Re: Art Of Digital Show


I saw the images in the newsgroup and am interested in what you said about putting together all the basic fractal sets. These four that I saw are in the basic formula sets, but there can be many more. A starting place for the complete set of fractal types could be found at the wikipedia site at this address -

On the subject of post processing - I appreciate post processing of fractals when it is done in a good context. One good site I would recommend that does good work with post processing of fractals into digital art is a site created by Adam Webb -


Jim Hauser wrote:
"Stephen C. Ferguson" <fergusonsc@xxxxxxxxxxxxxx> wrote in message news:s4EVg.43718$DU3.8895@xxxxxxxxxxxxxxxxxxxxxxx
I think that what separates fractal art and fractals is that fractals are created purely from math by iteratively applying a formula and applying a coloring algorithm to color the single pixel. Fractal art is sometimes misleading because the image has been post processed. The first image that I saw at this web site, I noticed that post processing was obviously used on the image. This distracts me from continuing to look further.

The pure fractal art is what I am really interested in.

Thanks for the post Roger. I looked at the site for about 2 seconds and became disinterested.


I would have to agree with you on post work. I use it sparingly, mostly for brightness and contrast. But it has to be kept under four slider clicks in any combination.
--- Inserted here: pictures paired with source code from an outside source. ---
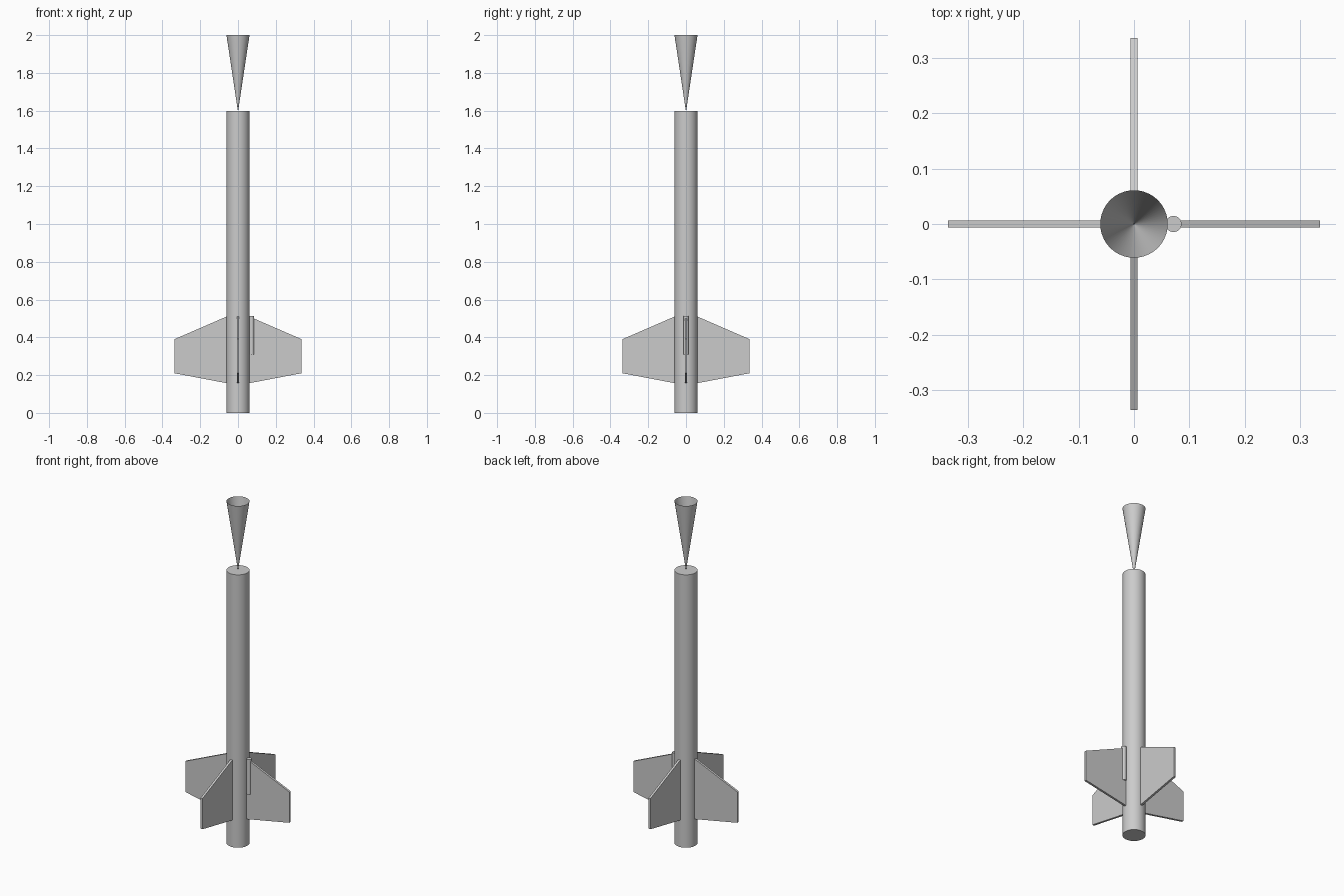
import bpy
import bmesh
import math
from mathutils import Matrix

cube = bpy.data.objects.get("Cube")
if cube:
    bpy.data.objects.remove(cube)

grey = bpy.data.materials.new("light grey")
grey.use_nodes = True
colour = (0.6, 0.6, 0.6, 1)
grey.diffuse_color = colour
grey.node_tree.nodes["Principled BSDF"].inputs["Base Color"].default_value = colour

RADIUS = 0.061


def finish(name, bm, smooth=False):
    mesh = bpy.data.meshes.new(name)
    bm.to_mesh(mesh)
    bm.free()
    mesh.materials.append(grey)
    obj = bpy.data.objects.new(name, mesh)
    bpy.context.collection.objects.link(obj)
    if smooth:
        bpy.ops.object.select_all(action="DESELECT")
        obj.select_set(True)
        bpy.context.view_layer.objects.active = obj
        bpy.ops.object.shade_smooth_by_angle(angle=math.radians(40))
    return obj


def tube(name, bottom, top, r_bottom, r_top, x=0, capped=True):
    bm = bmesh.new()
    bmesh.ops.create_cone(bm, cap_ends=capped, segments=64, radius1=r_bottom,
                          radius2=r_top, depth=top - bottom,
                          matrix=Matrix.Translation((x, 0, (bottom + top) / 2)))
    return finish(name, bm, smooth=True)


# Body, open inverted nose cone and launch lug
tube("body_tube", 0, 1.597, RADIUS, RADIUS)
tube("nose_cone", 1.597, 2, 0.0005, RADIUS, capped=False)
tube("launch_lug", 0.308, 0.513, 0.0145, 0.0145, x=0.0715)


# Four swept fins, a flat outline given thickness
def fin(name, angle, thickness=0.0126):
    outline = [(0.058, 0.157), (0.337, 0.21), (0.337, 0.39), (0.058, 0.511)]
    bm = bmesh.new()
    face = bm.faces.new([bm.verts.new((x, -thickness / 2, z)) for x, z in outline])
    side = bmesh.ops.extrude_face_region(bm, geom=[face])["geom"]
    bmesh.ops.translate(bm, vec=(0, thickness, 0),
                        verts=[v for v in side if isinstance(v, bmesh.types.BMVert)])
    bmesh.ops.recalc_face_normals(bm, faces=bm.faces)
    bmesh.ops.rotate(bm, verts=bm.verts, matrix=Matrix.Rotation(angle, 3, "Z"))
    finish(name, bm)


for i, side in enumerate(["left", "back", "right", "front"]):
    fin(side + "_fin", i * math.pi / 2)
Anymore and the image starts transforming too much.

As you said in your post about post processing. Just say no... :-)

Your last post in the binary group is a fantastic example. (cl-2006-10-05_008)

On the other end I have just finished a somewhat comprehensive (if that is possible) set of all of the basic fractal sets that I'm aware of. They are rendered neutral in black and white bmp. I want to put the formulas into the images. Hopefully, this will give them an artistic appeal all their own. Will post some examples in the binaries when the first few are finished. (So far there are around 120.)